Joanna Campbell, Author and creator of the Thoroughbred Series, and author of the first 14 books.
Also, although I am sympathetic to animal rights issues, this book covered too many-trapping, coyote population control, dogfights, crooked vets, and canned hunts. It would have been better to focus one or two issues, because in the end, the overwhelming amount of controversial topics detracted from all of them.
I didn't expect to see Richard Jury in this novel, so I wasn't disappointed in that respect. But I did feel this novel was rushed and not as finely crafted as some of her others.
Andi vanishes into the mountainous wilderness where she begins to protect the animals from hunters. When Andi meets another adolescent Mary Dark Hope, they form a bond. Mary agrees to help Andi and they soon begin their trek seeking the identity of "Daddy" as a start.
Readers need to know that though Mary Dark Hope originally appeared in a Richard Jury novel, BITING THE MOON is not a Jury tale (this reviewer kept waiting for his appearance). The story line is a bit disjointed because too much of the novel is spent on the subplots. This especially is true as Martha Grimes makes compassionate, graphic pleas for animal rights, but ultimately these passages ramble away from the mystery. Mary remains a warm, enigmatic character, whom readers will embrace. The audience will feel much empathy for Andi too, but Ms. Grimes dissipates that for no apparent reason. Though the novel has well-written sections, fans will be better off obtaining a Jury tale to see the author at her awesome best.
Most recent customer reviews
I listened to the audio version of this book, which may have helped some; it was engaging enough, in spite of the frequent sordid plot twists around every corner - the canned hunt... Read morePublished on July 31 2003 by tauntonlake
two teenage girls take on amnesia, sexual perversion, dog fighting, white water rafting and canned hunts coming out on top every time in a story that defines the unbelievable; and... Read morePublished on March 22 2003 by MacGeezer
This is the first (and last) Martha Grimes book I've picked up. It is perfectly dreadful. I couldn't finish it. Thank goodness I had borrowed it from the library. Read morePublished on May 11 2001 by A reader
I wish I had read the reviews of this book before I bought it. It is a very dark and disturbing story full of twisted characters and plot line.
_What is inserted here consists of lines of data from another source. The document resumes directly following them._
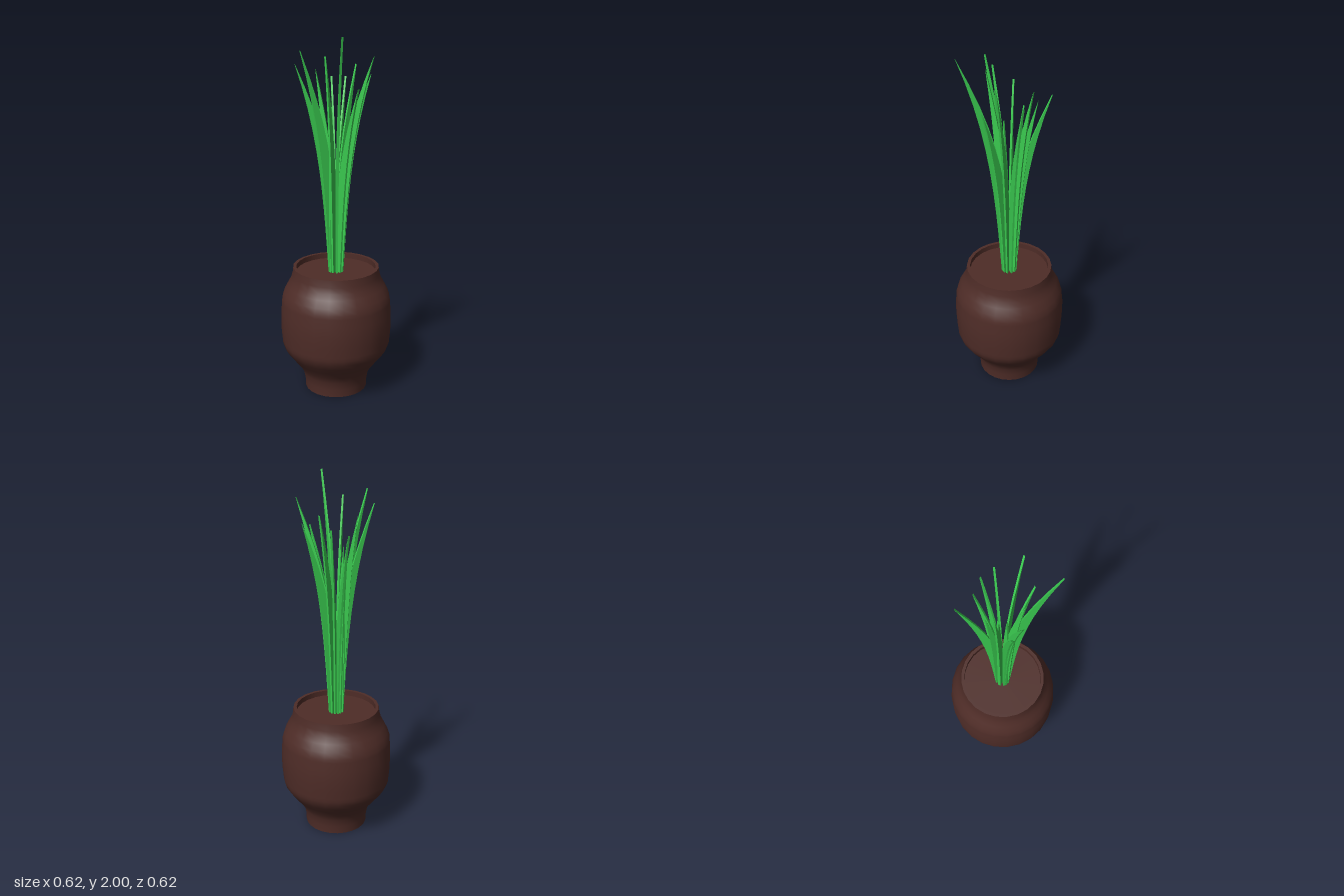
import * as THREE from 'three';

const SOIL_Y = 0.695;

export function createModel() {
  const model = new THREE.Group();
  model.name = 'pottedGrass';
  const clay = new THREE.MeshStandardMaterial({ color: 0x4e2c27 });
  const green = new THREE.MeshStandardMaterial({ color: 0x3acb50 });

  const add = (parent, name, geometry, material) => {
    const mesh = new THREE.Mesh(geometry, material);
    mesh.name = name;
    parent.add(mesh);
    return mesh;
  };
  const lathe = (points) =>
    new THREE.LatheGeometry(points.map(([r, y]) => new THREE.Vector2(r, y)), 24);

  // Pot: separate lathes keep the rim and foot edges sharp
  const pot = new THREE.Group();
  pot.name = 'pot';
  model.add(pot);
  add(pot, 'potWall', lathe([
    [0.175, 0], [0.177, 0.045], [0.185, 0.09], [0.205, 0.13], [0.24, 0.175],
    [0.272, 0.215], [0.295, 0.25], [0.304, 0.28], [0.305, 0.3], [0.31, 0.35],
    [0.312, 0.41], [0.311, 0.47], [0.305, 0.525], [0.304, 0.545], [0.293, 0.58],
    [0.272, 0.62], [0.255, 0.65], [0.245, 0.685], [0.24, 0.725],
  ]), clay);
  add(pot, 'potRim', lathe([[0.24, 0.725], [0.222, 0.725]]), clay);
  add(pot, 'potInnerWall', lathe([[0.222, 0.725], [0.222, SOIL_Y]]), clay);
  add(pot, 'soil', lathe([[0.222, SOIL_Y], [0, SOIL_Y]]), clay);
  add(pot, 'potBase', lathe([[0, 0], [0.175, 0]]), clay);

  // Grass: thin upright blades curving outwards from the centre, as tip x, y, z
  const tips = [
    [0.005, 1.75, -0.225], [0.07, 1.76, -0.133], [0.12, 1.83, -0.092],
    [0.19, 1.78, -0.022], [0.181, 1.89, 0.118], [0.095, 1.73, 0.165],
    [-0.005, 2.0, 0.272], [-0.07, 1.89, 0.102], [-0.196, 1.92, 0.076],
    [-0.22, 1.85, 0.031], [-0.102, 1.81, -0.05], [-0.035, 1.69, -0.087],
    [-0.033, 1.65, -0.025], [-0.03, 1.62, 0.02],
  ];
  const grass = new THREE.Group();
  grass.name = 'grass';
  grass.position.y = SOIL_Y;
  model.add(grass);
  const thickness = 0.01;
  for (const [x, y, z] of tips) {
    const reach = Math.hypot(x, z);
    const h = y - SOIL_Y;
    const shape = new THREE.Shape();
    shape.moveTo(0, 0);
    shape.lineTo(0.042, 0);
    shape.bezierCurveTo(0.042 + 0.12 * reach, 0.35 * h, 0.042 + 0.2 * reach, 0.65 * h, reach, h);
    shape.bezierCurveTo(0.1 * reach, 0.62 * h, 0, 0.4 * h, 0, 0);
    const geometry = new THREE.ExtrudeGeometry(shape, {
      depth: thickness, bevelEnabled: false, curveSegments: 10,
    });
    geometry.translate(0, 0, -thickness / 2);
    add(grass, 'grassBlade', geometry, green).rotation.y = Math.atan2(-z, x);
  }
  return model;
}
Read morePublished on March 21 2001
I wish I'd read all these reviews before I spent $12 on this novel--silly me, I actually believed the glowing reviews on the cover from the New York Times, Chicago Sun-Times and... Read morePublished on Feb. 19 2001 by KJsJoys
If I could have, I would have rated this book negative five stars. Martha Grimes and her editor should hang their heads in shame. This book was obviously not researched at all. Read morePublished on Jan. 1 2001
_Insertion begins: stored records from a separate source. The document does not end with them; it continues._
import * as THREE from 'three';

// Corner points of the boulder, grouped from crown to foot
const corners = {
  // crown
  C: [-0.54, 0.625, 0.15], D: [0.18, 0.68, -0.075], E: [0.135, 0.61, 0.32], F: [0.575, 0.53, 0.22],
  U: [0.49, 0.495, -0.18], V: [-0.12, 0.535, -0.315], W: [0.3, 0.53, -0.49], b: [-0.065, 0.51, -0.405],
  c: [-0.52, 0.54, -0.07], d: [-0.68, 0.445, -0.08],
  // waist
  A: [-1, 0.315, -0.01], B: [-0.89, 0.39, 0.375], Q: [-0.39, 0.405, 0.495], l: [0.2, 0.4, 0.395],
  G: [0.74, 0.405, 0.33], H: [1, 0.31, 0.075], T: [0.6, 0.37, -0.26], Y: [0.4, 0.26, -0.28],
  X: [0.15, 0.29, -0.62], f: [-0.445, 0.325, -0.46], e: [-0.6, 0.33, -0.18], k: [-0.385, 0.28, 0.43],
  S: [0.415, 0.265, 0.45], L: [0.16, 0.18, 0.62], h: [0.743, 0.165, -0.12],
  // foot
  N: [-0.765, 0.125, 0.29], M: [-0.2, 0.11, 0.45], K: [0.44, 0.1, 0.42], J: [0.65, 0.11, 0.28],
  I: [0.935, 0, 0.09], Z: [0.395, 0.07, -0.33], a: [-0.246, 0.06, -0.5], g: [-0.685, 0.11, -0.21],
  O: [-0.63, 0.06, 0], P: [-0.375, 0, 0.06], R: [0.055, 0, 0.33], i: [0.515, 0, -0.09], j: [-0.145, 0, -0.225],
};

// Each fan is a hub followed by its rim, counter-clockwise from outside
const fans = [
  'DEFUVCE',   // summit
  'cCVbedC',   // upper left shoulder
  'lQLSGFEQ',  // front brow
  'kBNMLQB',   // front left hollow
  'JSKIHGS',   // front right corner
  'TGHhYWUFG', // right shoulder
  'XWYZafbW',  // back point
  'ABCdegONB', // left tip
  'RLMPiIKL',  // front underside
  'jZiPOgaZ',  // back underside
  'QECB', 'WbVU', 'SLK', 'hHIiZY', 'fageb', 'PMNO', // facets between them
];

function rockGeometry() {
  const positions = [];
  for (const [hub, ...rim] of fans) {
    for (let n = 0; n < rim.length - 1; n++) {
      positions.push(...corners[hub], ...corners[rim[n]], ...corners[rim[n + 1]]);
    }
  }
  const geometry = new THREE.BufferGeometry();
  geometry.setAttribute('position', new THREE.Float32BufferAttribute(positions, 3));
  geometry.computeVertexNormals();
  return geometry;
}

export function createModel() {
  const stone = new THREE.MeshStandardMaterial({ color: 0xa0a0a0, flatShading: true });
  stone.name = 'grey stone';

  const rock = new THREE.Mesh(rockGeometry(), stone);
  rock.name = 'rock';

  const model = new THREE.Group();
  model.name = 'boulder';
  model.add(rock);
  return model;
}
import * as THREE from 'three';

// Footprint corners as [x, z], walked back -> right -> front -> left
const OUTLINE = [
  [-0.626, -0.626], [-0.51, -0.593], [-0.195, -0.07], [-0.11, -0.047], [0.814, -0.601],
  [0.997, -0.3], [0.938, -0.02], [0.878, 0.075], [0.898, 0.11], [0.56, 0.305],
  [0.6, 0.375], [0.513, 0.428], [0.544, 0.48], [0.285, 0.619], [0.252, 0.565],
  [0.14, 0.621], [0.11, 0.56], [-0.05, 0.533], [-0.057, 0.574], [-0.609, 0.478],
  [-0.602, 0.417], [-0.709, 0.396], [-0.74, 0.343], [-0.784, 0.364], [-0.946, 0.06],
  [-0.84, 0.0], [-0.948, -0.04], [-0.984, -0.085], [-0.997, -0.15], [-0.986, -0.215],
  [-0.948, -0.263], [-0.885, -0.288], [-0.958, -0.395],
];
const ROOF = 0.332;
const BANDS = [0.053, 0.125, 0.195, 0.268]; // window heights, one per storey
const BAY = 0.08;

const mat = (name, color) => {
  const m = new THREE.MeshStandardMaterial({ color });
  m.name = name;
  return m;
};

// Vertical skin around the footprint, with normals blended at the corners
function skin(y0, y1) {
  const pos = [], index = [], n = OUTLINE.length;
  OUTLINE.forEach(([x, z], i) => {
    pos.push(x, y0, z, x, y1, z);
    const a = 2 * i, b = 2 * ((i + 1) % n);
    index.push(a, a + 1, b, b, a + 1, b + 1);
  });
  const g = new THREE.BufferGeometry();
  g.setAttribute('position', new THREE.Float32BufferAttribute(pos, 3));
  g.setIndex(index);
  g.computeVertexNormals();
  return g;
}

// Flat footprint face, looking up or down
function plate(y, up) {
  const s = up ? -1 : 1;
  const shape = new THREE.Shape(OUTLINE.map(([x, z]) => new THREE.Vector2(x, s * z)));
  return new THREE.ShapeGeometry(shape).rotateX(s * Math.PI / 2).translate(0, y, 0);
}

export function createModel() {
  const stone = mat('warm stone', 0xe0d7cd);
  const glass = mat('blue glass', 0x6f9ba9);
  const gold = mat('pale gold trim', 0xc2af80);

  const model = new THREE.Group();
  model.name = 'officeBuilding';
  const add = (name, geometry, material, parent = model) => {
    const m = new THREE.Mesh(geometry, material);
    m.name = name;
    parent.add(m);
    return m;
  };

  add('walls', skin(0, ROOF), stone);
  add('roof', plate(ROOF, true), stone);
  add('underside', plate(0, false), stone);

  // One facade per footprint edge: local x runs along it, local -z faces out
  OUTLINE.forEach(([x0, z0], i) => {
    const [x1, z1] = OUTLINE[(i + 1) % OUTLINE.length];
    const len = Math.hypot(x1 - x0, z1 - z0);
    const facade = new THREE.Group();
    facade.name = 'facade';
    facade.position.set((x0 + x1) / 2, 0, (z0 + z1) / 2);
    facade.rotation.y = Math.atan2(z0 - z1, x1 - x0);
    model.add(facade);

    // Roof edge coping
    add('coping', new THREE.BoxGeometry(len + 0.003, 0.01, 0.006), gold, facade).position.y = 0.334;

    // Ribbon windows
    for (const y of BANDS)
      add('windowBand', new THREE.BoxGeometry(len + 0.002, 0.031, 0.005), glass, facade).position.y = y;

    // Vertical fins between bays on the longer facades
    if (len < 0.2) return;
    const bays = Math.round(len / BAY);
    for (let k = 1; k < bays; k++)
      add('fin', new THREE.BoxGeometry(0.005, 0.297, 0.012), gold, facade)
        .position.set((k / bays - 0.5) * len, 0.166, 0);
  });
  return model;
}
First, I loved the book because of it's many topics on animal cruelty. This book is clearly written freestyle-sentences lack structure, has a few typos, and a few loose ends. Read morePublished on Oct. 29 2000
THERE WERE ABOUT TEN DIFFERENT PLOTS GOING ON, WITH NO RESOLUTION TO ANY OF THEM. CHARACTERS ARE FLAT. WHO CARED WHAT HAPPENED TO ANY OF THEM? Read morePublished on July 29 2000
If you love Martha Grimes, don't read this book. The subject matter (cruelty to animals and people)is certainly worthy of being written about even though I wish this book had... Read morePublished on May 28 2000 by Diane Neal